New Hackers on Facebook

Rumors about hackers posting insulting and sexual messages on your friends' Facebook walls in your name are old and unfounded.

  • Published 13 May 2012
Image via Dani Latorre/Flickr


Hackers seize control of Facebook accounts to post insulting messages on the walls of friends of those whose accounts they've taken over.
WARNING EVERYBODY: New hackers on Facebook and what they write is aggression from you and it's insulting. It's really nasty and it appears to come from you. You do not see it, but your friends do. One result of this can be that you will be deleted on your friends list. I just want to say, if you get something that is offensive, malicious, vulgar, etc., it is ABSOLUTELY NOT from me! Copy this and let your friends know. If you get anything like this from me, please tell me and report it immediately to Facebook. Apparently it can come in messages too. Everyone knows me and knows how I am, so please don't be fooled! PLEASE do NOT share! "COPY AND PASTE" ONLY!
Collected via Facebook, August 2015



False warnings about hackers invading Facebook accounts to post insulting messages to the walls of friends of the rightful owners of those accounts have been circulating in e-mail and on social networking sites since at least 2011.

Facebook accounts can be retooled by hackers to issue missives their actual owners would never send (such as the posting of derogatory notes on friends’ walls), but the mechanism whereby malcontents gain such control is one of social engineering rather than computer wizardry.
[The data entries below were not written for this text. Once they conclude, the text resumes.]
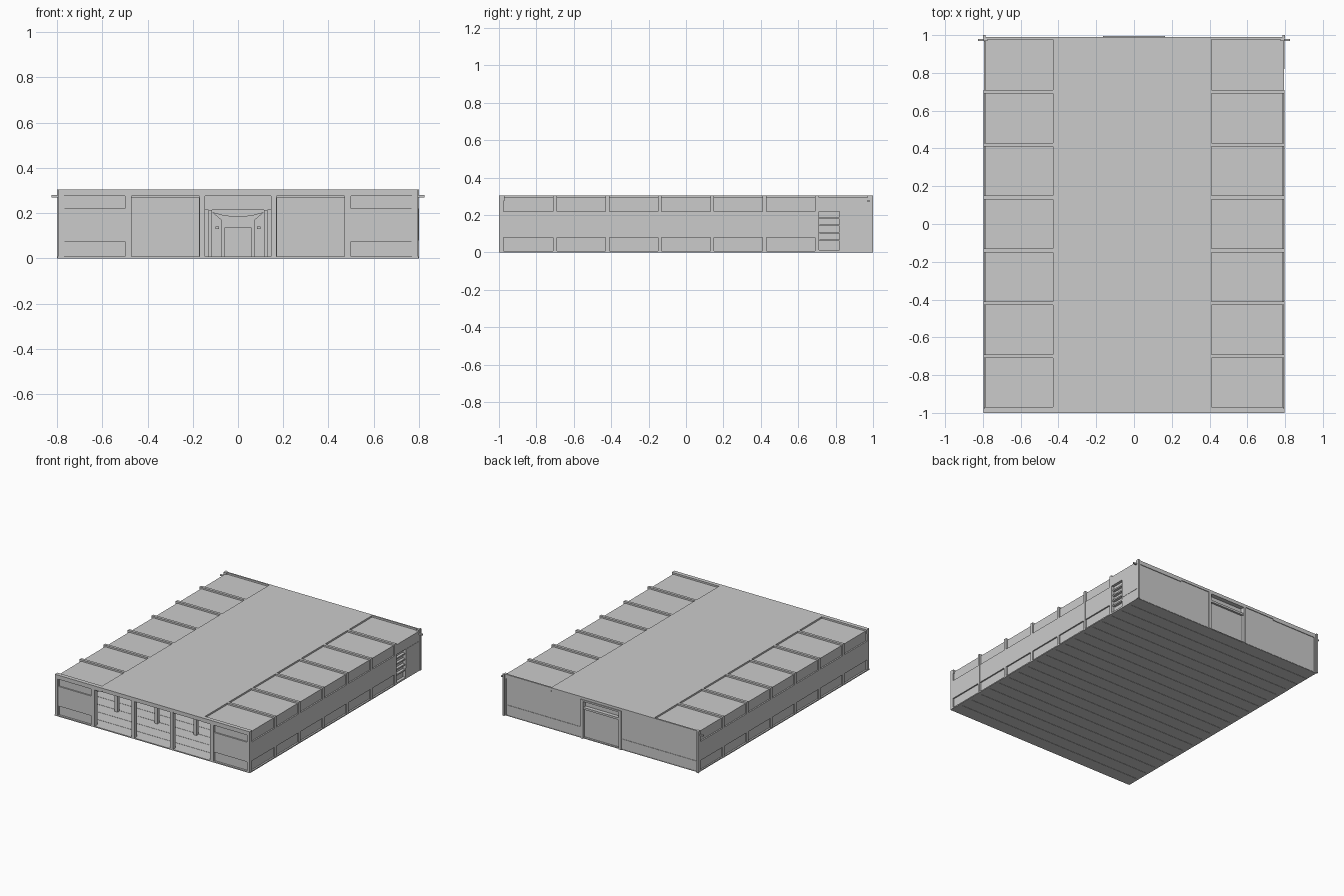
import bpy, bmesh


def boxes(name, items):
    """One object made of boxes given as (x0, x1, y0, y1, z0, z1)."""
    bm = bmesh.new()
    for x0, x1, y0, y1, z0, z1 in items:
        vs = bmesh.ops.create_cube(bm, size=1)["verts"]
        for v in vs:
            v.co.x = (x0 + x1) / 2 + v.co.x * abs(x1 - x0)
            v.co.y = (y0 + y1) / 2 + v.co.y * (y1 - y0)
            v.co.z = (z0 + z1) / 2 + v.co.z * (z1 - z0)
    me = bpy.data.meshes.new(name)
    bm.to_mesh(me)
    bm.free()
    ob = bpy.data.objects.new(name, me)
    bpy.context.collection.objects.link(ob)
    return ob


def both(items):
    """Add the left-hand copy of each right-hand box."""
    return items + [(-x1, -x0, *rest) for x0, x1, *rest in items]


W, TOP, BAND0, BAND1 = 0.795, 0.305, 0.08, 0.22
POSTS = [-0.70, -0.42, -0.14, 0.14, 0.42, 0.70]

# Floor: thin slab with planks running across the width
boxes("floor_slab", [(-W, W, -0.998, 0.99, 0.002, 0.006)])
boxes("floor_planks", [(-W, W, -1 + i * 0.0995, -1 + i * 0.0995 + 0.097, 0, 0.008)
                       for i in range(20)])

# Roof: central deck, rafters, eave ends and recessed skylights
boxes("roof_deck", [(-0.43, 0.41, -1, 0.99, 0.285, TOP)])
rafters = [(0.41, W, y - 0.01, y + 0.01, 0.282, TOP) for y in POSTS]
rafters += [(0.41, W, -1, -0.98, 0.275, TOP), (0.41, W, 0.978, 0.99, 0.275, TOP)]
boxes("roof_rafters", both(rafters))
boxes("skylights", both([(0.40, 0.785, -0.99, 0.985, 0.28, 0.293)]))

# Side walls: flush band, recessed windows above and below, posts
boxes("side_wall_band", both([(0.775, W, -1, 0.70, BAND0, BAND1)]))
boxes("side_windows_low", both([(0.768, 0.785, -0.99, 0.70, 0.004, BAND0)]))
boxes("side_windows_high", both([(0.768, 0.785, -0.99, 0.70, BAND1, 0.29)]))
posts = [(0.775, W + 0.001, y - 0.01, y + 0.01, 0, TOP) for y in POSTS]
posts += [(0.775, W + 0.001, -1, -0.98, 0, TOP), (0.775, W + 0.001, 0.97, 0.99, 0, TOP)]
boxes("side_posts", both(posts))
boxes("side_sills", both([(0.775, W + 0.002, -1, 0.70, 0, 0.008)]))

# Rear end of the right wall: doorway with bars and a shallow panel
boxes("right_rear_wall", [(0.775, W, 0.82, 0.98, 0.0, 0.293),
                          (0.775, W, 0.71, 0.82, 0.22, 0.293),
                          (0.775, W, 0.71, 0.82, 0, 0.012),
                          (W, W + 0.002, 0.82, 0.99, BAND0, BAND1)])
boxes("side_door", [(0.755, 0.77, 0.70, 0.83, 0.008, 0.225)])
boxes("side_door_bars", [(0.77, 0.79, 0.715, 0.82, z, z + 0.01)
                         for z in (0.06, 0.10, 0.14, 0.18)])
boxes("left_rear_wall", [(-W, -0.775, 0.70, 0.98, BAND0, BAND1),
                         (-0.785, -0.768, 0.70, 0.98, 0.004, 0.293)])

# Front: corner walls with recessed windows, open bays, lintel
front = [(0.49, W, -0.995, -0.975, BAND0 - 0.005, BAND1),
         (0.77, W, -0.995, -0.975, 0, TOP),
         (0.47, 0.50, -1, -0.97, 0, TOP),
         (0.145, 0.17, -1, -0.97, 0, TOP)]
boxes("front_wall", both(front))
boxes("front_lintel", [(-W, W, -0.997, -0.97, 0.275, TOP)])
boxes("front_windows", both([(0.49, 0.78, -0.985, -0.97, 0.004, 0.28)]))
boxes("front_sill", both([(0.47, W, -0.997, -0.97, 0, 0.006)]))
boxes("bay_door_rolls", both([(0.17, 0.47, -0.975, -0.955, 0.268, 0.285)]))

# Inner columns behind the bays
boxes("inner_columns", both([(x, x + 0.025, -0.73, -0.705, 0, 0.29)
                             for x in (0.147, 0.472)]))

# Back wall with plinth, central entrance
boxes("back_wall", both([(0.15, W, 0.965, 0.985, 0, 0.29)])
      + [(-W, W, 0.965, 0.985, 0.275, 0.29)])
boxes("back_plinth", both([(0.165, W, 0.98, 0.988, 0, BAND0)]))
boxes("entrance_frame", both([(0.145, 0.165, 0.955, 0.995, 0, 0.285)])
      + [(-0.165, 0.165, 0.955, 0.995, 0.275, 0.287),
         (-0.145, 0.145, 0.955, 0.99, 0.215, 0.23)])
boxes("entrance_transom", [(-0.145, 0.145, 0.955, 0.962, 0.23, 0.275)])
boxes("entrance_door", [(-0.145, 0.145, 0.965, 0.975, 0.006, 0.215)])
boxes("door_inner_frame", both([(0.06, 0.075, 0.945, 0.965, 0.006, 0.17),
                                (0.115, 0.13, 0.945, 0.965, 0.006, 0.215),
                                (0.085, 0.10, 0.935, 0.965, 0.13, 0.14)])
      + [(-0.075, 0.075, 0.945, 0.965, 0.135, 0.17)])

# Curved canopy over the inner door
outline = [(-0.115, 0.205), (-0.06, 0.19), (0, 0.185), (0.06, 0.19), (0.115, 0.205),
           (0.075, 0.17), (-0.075, 0.17)]
bm = bmesh.new()
face = bm.faces.new([bm.verts.new((x, 0.945, z)) for x, z in outline])
ext = bmesh.ops.extrude_face_region(bm, geom=[face])
bmesh.ops.translate(bm, vec=(0, 0.02, 0),
                    verts=[g for g in ext["geom"] if isinstance(g, bmesh.types.BMVert)])
bmesh.ops.recalc_face_normals(bm, faces=bm.faces)
me = bpy.data.meshes.new("door_canopy")
bm.to_mesh(me)
bm.free()
bpy.context.collection.objects.link(bpy.data.objects.new("door_canopy", me))

# Rain spouts and downpipes at the rear corners
boxes("rain_spouts", both([(0.78, 0.825, 0.97, 0.98, 0.27, 0.28)]))
boxes("downpipes", both([(0.785, 0.80, 0.985, 1.0, 0, TOP)]))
There’s no special programming trick the ill-intentioned have mastered that allows them to seize control of social media accounts, no way for ‘hackers’ to randomly access Facebook accounts and use them to send insulting and/or sexual messages in others’ names. (So-called Facebook “pirates” might be able to achieve a similar effect, but they do so by creating new accounts that impersonate existing accounts, not by “hacking” into the latter.)

Instead, it comes down to a matter of tricking the unsuspecting into unlocking the door through which invaders gain the access they seek. Those who lose control of their accounts do so through unintentionally installing rogue Facebook applications. Or they fall victim to clickjacking schemes when they click on proffered links misleadingly labeled as innocuous or alluring items (such as “Like” buttons or links to videos that sounds interesting) when in fact they are really quite different critters. Or (as was the case in the November 2011 Facebook porn video attacks, described in further detail on our page about that incursion) they are duped into executing malicious Javascript code in their browsers’ address bar. Or they fall prey to phishing schemes.

The bottom line is that Facebook users have to actively do something (even if they aren’t aware they’re doing it) to open the door and allow hijackers to access their accounts; security-conscious users need not worry that “hackers” will suddenly seize control of their Facebook accounts no matter what precautions they may take.